Columbiana eyes an innovative way to fill vacant storefronts: shark tank
COLUMBIANA –City and community leaders want to take a “Shark Tank” approach in trying to fill vacant storefronts.
City Manager Lance Willard reported at this week’s city council meeting the local progress committee wants to create a panel similar to the popular ABC television program to vet applicants, with the selected startup business receiving free rent for a year.
The panel of “sharks” — consisting of yet-to-be named community leaders and local entrepreneurs — would interview applicants during an open event held somewhere in town, such as the Main Street Theater.
“We’re going to have a call for concepts … where we’ll take up to 40 applications for a new business idea they want to put in our downtown. We will pick one we think is the best one, and the prize will be free rent,” Willard said.
He envisions that the list of applicants would be narrowed to 10. “They will come in and come across the stage and make a pitch” just like on “Shark Tank,” Willard said. “What won’t happen is the panelists will not be the investors. The panel will just pick the best idea and they will go in with their own capital.”
Willard said realtor Rollin Gosney, who owns several vacant storefronts, has agreed to participate in the program by making one of his storefronts available. While the rent would be free for the business startup, Gosney would still get paid. Rent is $1,000 a month for one year, and Willard said they are looking for 12 sponsors to donate $1,000 each to cover the cost. The Community Foundation and Restoration and Beautification Committee of Columbiana have expressed interest in making donations.
The idea is still in the early planning stages, and the progress committee is scheduled to meet on Sept. 11 to begin working out the details. Officials from the Youngstown Business Incubator (YBI) are expected to be involved at some point to assist the committee. Willard said they got the Shark Tank idea from YBI, which hosted its own Shark Tank event in May.
Willard said the Shark Tank idea came up during a recent meeting of the progress committee, created as a result of the city’s involvement with the Ohio Rural Community Assistance Program. “We meet every month and we do things, and we’re always looking at new things trying to help the downtown …. and one of the ideas is to have some influence on the empty storefronts,” he said.
The Shark Tank idea also builds on the pop-up business concept also embraced by the progress committee. The idea behind the pop-up concept is for participating landlords to give one month free rent and utilities to a new business, which would determine after 30 days if it wants to enter into a long-term lease.

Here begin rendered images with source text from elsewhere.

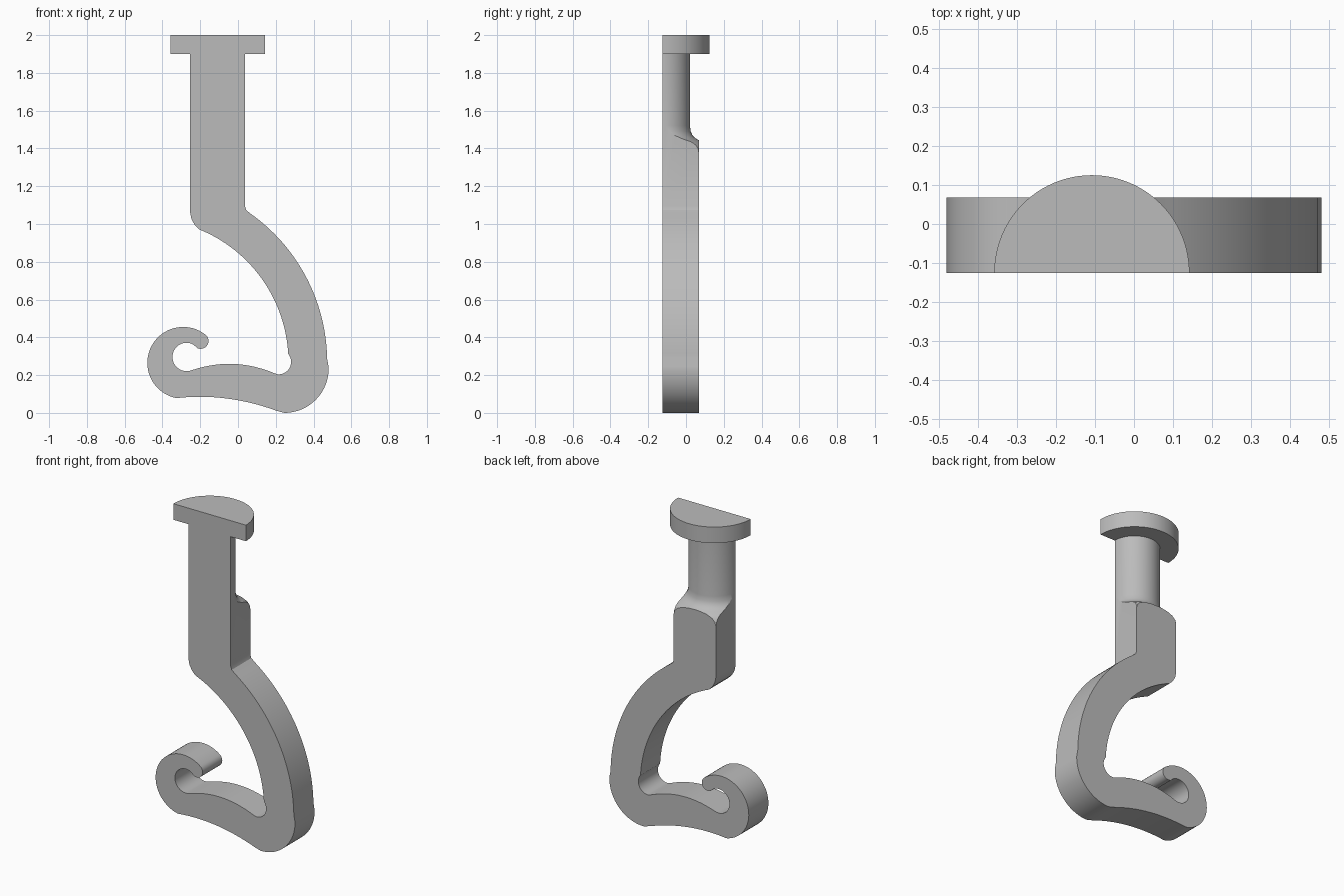
import bpy, bmesh
from math import cos, sin, radians, pi
from mathutils import Vector, Matrix

cube = bpy.data.objects.get("Cube")
if cube:
    bpy.data.objects.remove(cube)

FRONT, BACK = -0.125, 0.068      # flat front plane, back of the hook
AXIS_X = -0.108                  # stem axis lies in the front plane

grey = bpy.data.materials.new("plain grey")
grey.use_nodes = True
colour = (0.5, 0.5, 0.5, 1)
grey.diffuse_color = colour
grey.node_tree.nodes["Principled BSDF"].inputs["Base Color"].default_value = colour


def arc(cx, cz, r, start, end, n=24):
    angles = [radians(start + (end - start) * i / n) for i in range(n + 1)]
    return [(cx + r * cos(a), cz + r * sin(a)) for a in angles]


def bow(p, q, rise, n=16):
    """Shallow arch from p to q."""
    ts = [i / n for i in range(n + 1)]
    return [(p[0] + (q[0] - p[0]) * t,
             p[1] + (q[1] - p[1]) * t + 4 * rise * t * (1 - t)) for t in ts]


def make_object(name, bm):
    bmesh.ops.recalc_face_normals(bm, faces=bm.faces)
    mesh = bpy.data.meshes.new(name)
    bm.to_mesh(mesh)
    bm.free()
    mesh.materials.append(grey)
    obj = bpy.data.objects.new(name, mesh)
    bpy.context.collection.objects.link(obj)
    return obj


def prism(name, points, depth):
    bm = bmesh.new()
    face = bm.faces.new([bm.verts.new(p) for p in points])
    out = bmesh.ops.extrude_face_region(bm, geom=[face])["geom"]
    bmesh.ops.translate(bm, vec=depth, verts=[g for g in out if isinstance(g, bmesh.types.BMVert)])
    return make_object(name, bm)


def activate(obj):
    bpy.ops.object.select_all(action='DESELECT')
    obj.select_set(True)
    bpy.context.view_layer.objects.active = obj


# Hook outline: stem, sweeping arm, heel, foot and curled tip
outline = [(0.037, 1.92), (0.037, 1.095), (0.044, 1.073)]
outline += arc(-0.49, 0.27, 0.962, 54.6, 1, 32)          # outside of arm
outline += arc(0.245, 0.235, 0.235, 2, -90)              # heel
outline += bow((0.205, 0.011), (-0.32, 0.079), 0.031)    # underside
outline += arc(-0.29, 0.265, 0.19, 258, 54, 40)          # outside of curl
outline += arc(-0.198, 0.381, 0.042, 50, -115, 16)       # rounded tip
outline += [(-0.235, 0.361)]
outline += arc(-0.272, 0.296, 0.075, 72, 288, 28)        # inside of curl
outline += bow((-0.235, 0.229), (0.195, 0.209), 0.04)    # top of foot
outline += arc(0.215, 0.27, 0.066, -95, 40, 20)          # relief notch
outline += arc(-0.49, 0.27, 0.757, 4.5, 68, 32)          # inside of arm
outline += [(-0.23, 0.996), (-0.247, 1.028), (-0.254, 1.063), (-0.254, 1.92)]
hook = prism("hook_body", [(x, FRONT, z) for x, z in outline], (0, BACK - FRONT, 0))

# Turned cutter: rounds the stem and flares into the square shoulder
turned = [(0, 1.95), (0.1456, 1.95), (0.1456, 1.52), (0.15, 1.49), (0.16, 1.468),
          (0.175, 1.454), (0.19, 1.445), (0.21, 1.435), (0.227, 1.42),
          (0.238, 1.4), (0.243, 1.37), (1.5, 1.37), (1.5, -0.2), (0, -0.2)]
bm = bmesh.new()
verts = [bm.verts.new((AXIS_X + r, FRONT, z)) for r, z in turned]
edges = [bm.edges.new(pair) for pair in zip(verts, verts[1:])]
bmesh.ops.spin(bm, geom=verts + edges, cent=(AXIS_X, FRONT, 0), axis=(0, 0, 1),
               angle=2 * pi, steps=96, use_duplicate=False)
bmesh.ops.remove_doubles(bm, verts=bm.verts, dist=1e-5)
cutter = make_object("shoulder_cutter", bm)
cutter.hide_render = True

cut = hook.modifiers.new("round_stem", 'BOOLEAN')
cut.operation = 'INTERSECT'
cut.solver = 'EXACT'
cut.object = cutter
activate(hook)
bpy.ops.object.modifier_apply(modifier=cut.name)
bpy.data.objects.remove(cutter)

# Half-round flange on top of the stem
half_disc = [(x, y, 1.9) for x, y in arc(AXIS_X, FRONT, 0.25, 0, 180, 48)]
flange = prism("top_flange", half_disc, (0, 0, 0.1))

for obj in (hook, flange):
    activate(obj)
    bpy.ops.object.shade_smooth_by_angle(angle=radians(30))
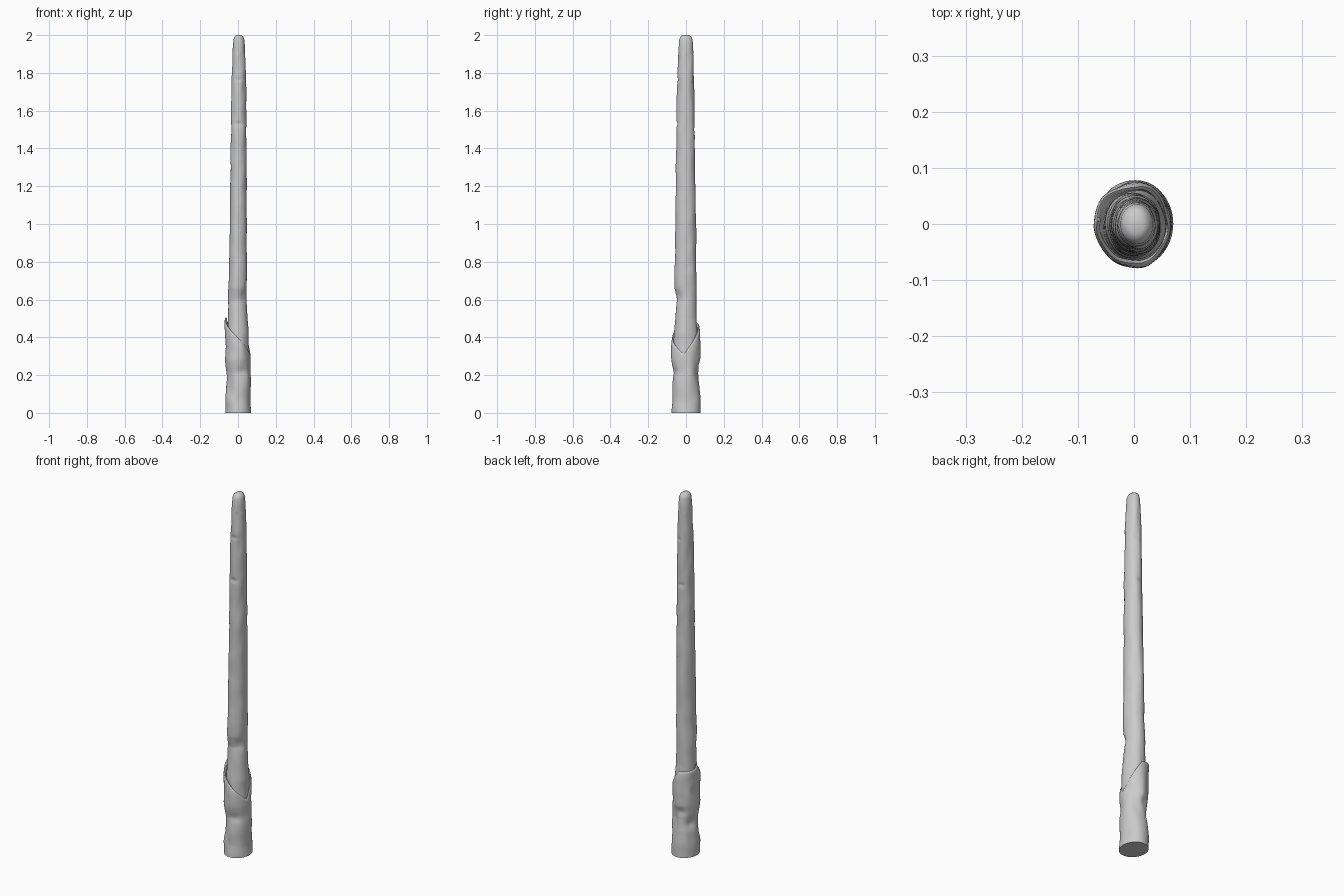
import bpy
import bmesh
from math import sin, cos, pi, exp, atan2
from mathutils import Vector, noise

cube = bpy.data.objects.get("Cube")
if cube:
    bpy.data.objects.remove(cube)

SIDES = 64

wood = bpy.data.materials.new("grey_wood")
wood.use_nodes = True
GREY = (0.6, 0.6, 0.6, 1)
wood.diffuse_color = GREY
wood.node_tree.nodes["Principled BSDF"].inputs["Base Color"].default_value = GREY

# Profiles: height, then extent toward -x, +x, -y, +y
SHAFT = [
    (0.20, 0.050, 0.055, 0.060, 0.058), (0.33, 0.052, 0.058, 0.066, 0.062),
    (0.42, 0.054, 0.056, 0.065, 0.060), (0.50, 0.054, 0.049, 0.058, 0.055),
    (0.60, 0.052, 0.046, 0.047, 0.054), (0.66, 0.051, 0.046, 0.060, 0.055),
    (0.74, 0.048, 0.049, 0.060, 0.055), (0.90, 0.045, 0.045, 0.057, 0.054),
    (1.20, 0.041, 0.046, 0.054, 0.050), (1.50, 0.037, 0.045, 0.051, 0.046),
    (1.80, 0.033, 0.042, 0.045, 0.042), (1.93, 0.028, 0.037, 0.039, 0.038),
    (1.975, 0.024, 0.034, 0.036, 0.035), (1.992, 0.019, 0.028, 0.030, 0.029),
    (2.00, 0.008, 0.018, 0.018, 0.017),
]
SLEEVE = [
    (0.00, 0.067, 0.070, 0.077, 0.078), (0.06, 0.066, 0.069, 0.075, 0.076),
    (0.14, 0.063, 0.067, 0.071, 0.073), (0.21, 0.061, 0.066, 0.067, 0.063),
    (0.28, 0.065, 0.066, 0.076, 0.074), (0.36, 0.068, 0.063, 0.077, 0.077),
    (0.43, 0.069, 0.060, 0.073, 0.074), (0.48, 0.074, 0.058, 0.068, 0.068),
    (0.52, 0.072, 0.056, 0.064, 0.064),
]
# Dents: angle, height, angular width, height width, depth
SHAFT_DENTS = [
    (-1.57, 1.53, 0.5, 0.010, 0.006), (-1.57, 1.765, 0.5, 0.008, 0.005),
    (1.7, 1.50, 0.4, 0.010, 0.005), (1.2, 1.75, 0.4, 0.008, 0.004),
    (-0.8, 0.62, 0.5, 0.03, 0.005), (0.3, 0.78, 0.4, 0.04, 0.003),
]
SLEEVE_DENTS = [
    (1.8, 0.25, 0.4, 0.025, 0.010), (2.6, 0.18, 0.5, 0.025, 0.008),
    (-1.2, 0.22, 0.6, 0.02, 0.004), (2.9, 0.36, 0.4, 0.03, 0.004),
    (-2.5, 0.12, 0.5, 0.03, 0.004),
]


def extents(profile, z):
    for a, b in zip(profile, profile[1:]):
        if z <= b[0]:
            t = max(0, (z - a[0]) / (b[0] - a[0]))
            return [p + (q - p) * t for p, q in zip(a[1:], b[1:])]
    return profile[-1][1:]


def surface(profile, dents, bumps, angle, z, inset=0):
    """Point on an uneven wooden surface at an angle and height."""
    left, right, front, back = extents(profile, z)
    c, s = cos(angle), sin(angle)
    cx, cy = (right - left) / 2, (back - front) / 2
    change = noise.noise(Vector((c * 1.3, s * 1.3, z * 9))) * bumps - inset
    for a, h, wide, tall, depth in dents:
        turn = atan2(sin(angle - a), cos(angle - a))
        change -= depth * exp(-(turn / wide) ** 2 - ((z - h) / tall) ** 2)
    return (cx + c * ((left + right) / 2 + change),
            cy + s * ((front + back) / 2 + change), z)


def loft(name, rings, cap_end):
    bm = bmesh.new()
    loops = [[bm.verts.new(p) for p in ring] for ring in rings]
    for low, high in zip(loops, loops[1:]):
        for i in range(SIDES):
            j = (i + 1) % SIDES
            bm.faces.new((low[i], low[j], high[j], high[i]))
    bm.faces.new(loops[0][::-1])
    if cap_end:
        bm.faces.new(loops[-1])
    mesh = bpy.data.meshes.new(name)
    bm.to_mesh(mesh)
    bm.free()
    mesh.materials.append(wood)
    obj = bpy.data.objects.new(name, mesh)
    bpy.context.collection.objects.link(obj)
    bpy.ops.object.select_all(action="DESELECT")
    obj.select_set(True)
    bpy.context.view_layer.objects.active = obj
    bpy.ops.object.shade_smooth_by_angle(angle=0.8)


angles = [2 * pi * i / SIDES for i in range(SIDES)]

# Tapered shaft with a rounded tip
heights = [0.2 + 1.73 * i / 220 for i in range(221)] + [p[0] for p in SHAFT[-3:]]
loft("shaft", [[surface(SHAFT, SHAFT_DENTS, 0.003 if z < 1.9 else 0, a, z)
                for a in angles] for z in heights], True)


# Bark sleeve with a slanted top edge, lowest toward +x
def edge_height(angle):
    turn = atan2(sin(angle + 0.15), cos(angle + 0.15))
    side, far = (0.47, 0.49) if turn > 0 else (0.41, 0.51)
    t = abs(turn) / (pi / 2)
    return 0.31 + (side - 0.31) * t if t < 1 else side + (far - side) * (t - 1)


def sleeve_ring(t, inset=0):
    bumps = 0.006 * min(1, 6 * t)
    return [surface(SLEEVE, SLEEVE_DENTS, bumps, a, t * edge_height(a), inset)
            for a in angles]


rings = [sleeve_ring(i / 60) for i in range(59)]
rings += [sleeve_ring(0.985, 0.001), sleeve_ring(1.0, 0.004),
          sleeve_ring(0.99, 0.010), sleeve_ring(0.9, 0.016)]
loft("bark_sleeve", rings, False)
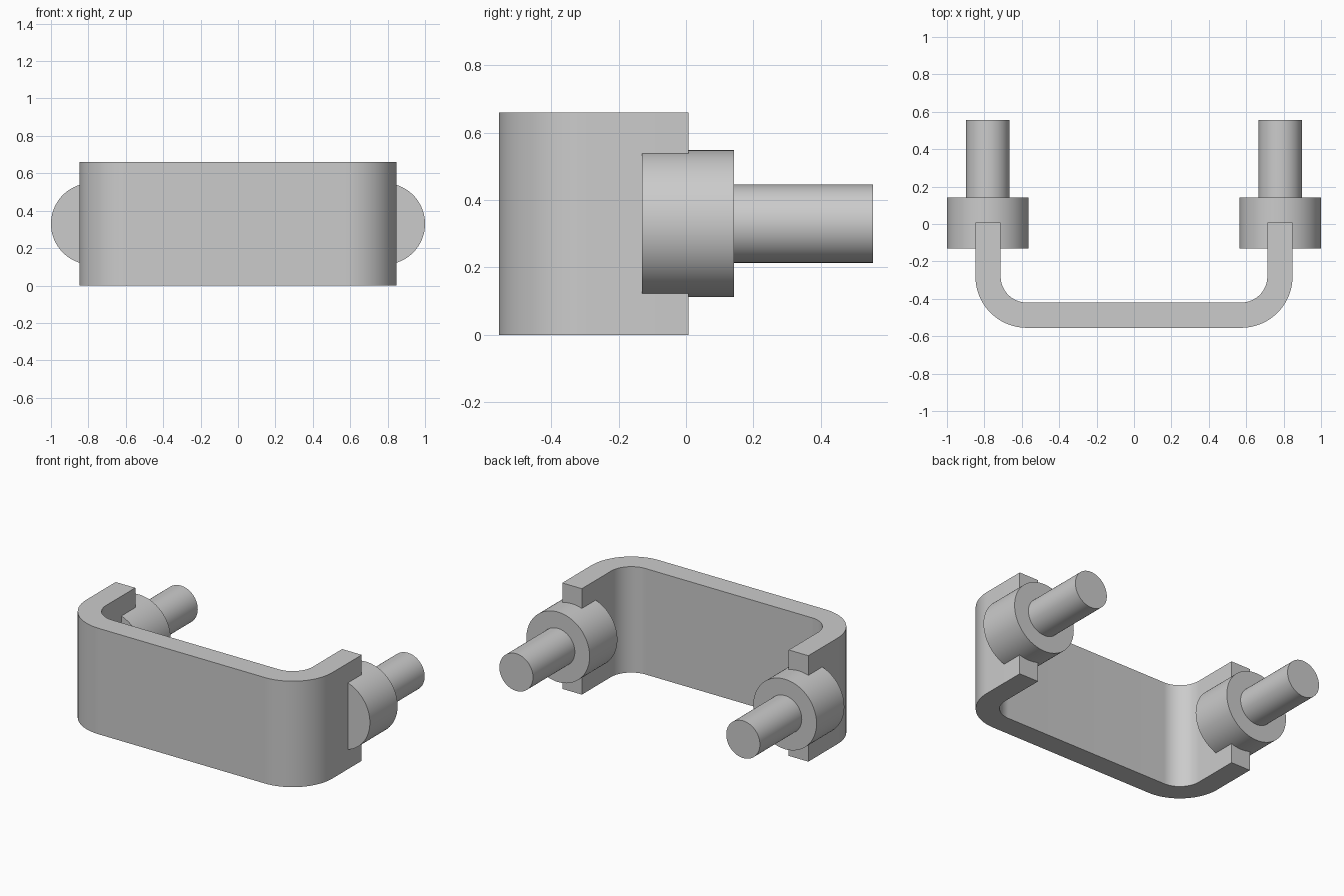
import bpy, bmesh
from math import pi, sin, cos, radians

if "Cube" in bpy.data.objects:
    bpy.data.objects.remove(bpy.data.objects["Cube"])

H = 0.66          # bracket height
T = 0.135         # plate thickness
XO, Y0, Y1 = 0.848, -0.555, 0.007
RO = 0.275        # outer bend radius
PX, PZ = 0.782, 0.33
STEPS = 24


def shade(ob):
    bpy.ops.object.select_all(action='DESELECT')
    ob.select_set(True)
    bpy.context.view_layer.objects.active = ob
    bpy.ops.object.shade_smooth_by_angle(angle=radians(30))


def side_path(off):
    """Plan outline from left leg end to right leg end, inset by off."""
    r, cx, cy = RO - off, XO - RO, Y0 + RO
    right = [(cx + r * cos(a), cy + r * sin(a))
             for a in (-pi / 2 + pi / 2 * i / STEPS for i in range(STEPS + 1))]
    right.append((XO - off, Y1))
    return [(-x, y) for x, y in reversed(right)] + right


# U-shaped bracket: strips of quads between outer and inner path, extruded up
outer, inner = side_path(0), side_path(T)
bm = bmesh.new()
vo = [bm.verts.new((x, y, 0)) for x, y in outer]
vi = [bm.verts.new((x, y, 0)) for x, y in inner]
faces = [bm.faces.new((vo[i], vo[i + 1], vi[i + 1], vi[i])) for i in range(len(vo) - 1)]
res = bmesh.ops.extrude_face_region(bm, geom=faces, use_keep_orig=True)
top = [g for g in res['geom'] if isinstance(g, bmesh.types.BMVert)]
bmesh.ops.translate(bm, verts=top, vec=(0, 0, H))
bmesh.ops.recalc_face_normals(bm, faces=bm.faces)
me = bpy.data.meshes.new("bracket")
bm.to_mesh(me)
bm.free()
bracket = bpy.data.objects.new("bracket", me)
bpy.context.collection.objects.link(bracket)
shade(bracket)


def rod(name, x, radius, ya, yb):
    bpy.ops.mesh.primitive_cylinder_add(vertices=96, radius=radius, depth=yb - ya,
                                        location=(x, (ya + yb) / 2, PZ),
                                        rotation=(pi / 2, 0, 0))
    ob = bpy.context.object
    ob.name = name
    shade(ob)


# Collar and mounting pin on each leg
for label, s in (("left", -1), ("right", 1)):
    rod(label + "_collar", s * PX, 0.218, -0.13, 0.143)
    rod(label + "_pin", s * PX, 0.116, 0.13, 0.555)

Last month, an antique store went into the building owned by Gosney at the corner of West Friend and South Main streets as a pop-up business, and Willard said the owner has been overwhelmed by the foot traffic and interest. “The idea is just to get them in to test it out … All of a sudden people started lining up, looking in the windows and taking pictures,” he said.
The business owner has asked the landlord for a longer lease, and because of the interest in the antique shop other businesses are planning to rent out the upper floors of the building.
Willard continues to work with Town Center Associates, the consulting firm that specializes in revitalizing small town central business districts. Council hired TCA earlier in the year, and TCA is also being used by Lisbon and Salem to help them.
TCA is currently working with the city and owners of vacant storefronts to put signs in their windows stating whether they are for lease or sale, along with contact information. TCA will also create an online map of downtown businesses on its website that anyone access to determine if their are any vacancies and who to call.
“There are different ways to impact and fill empty storefronts,” Willard said.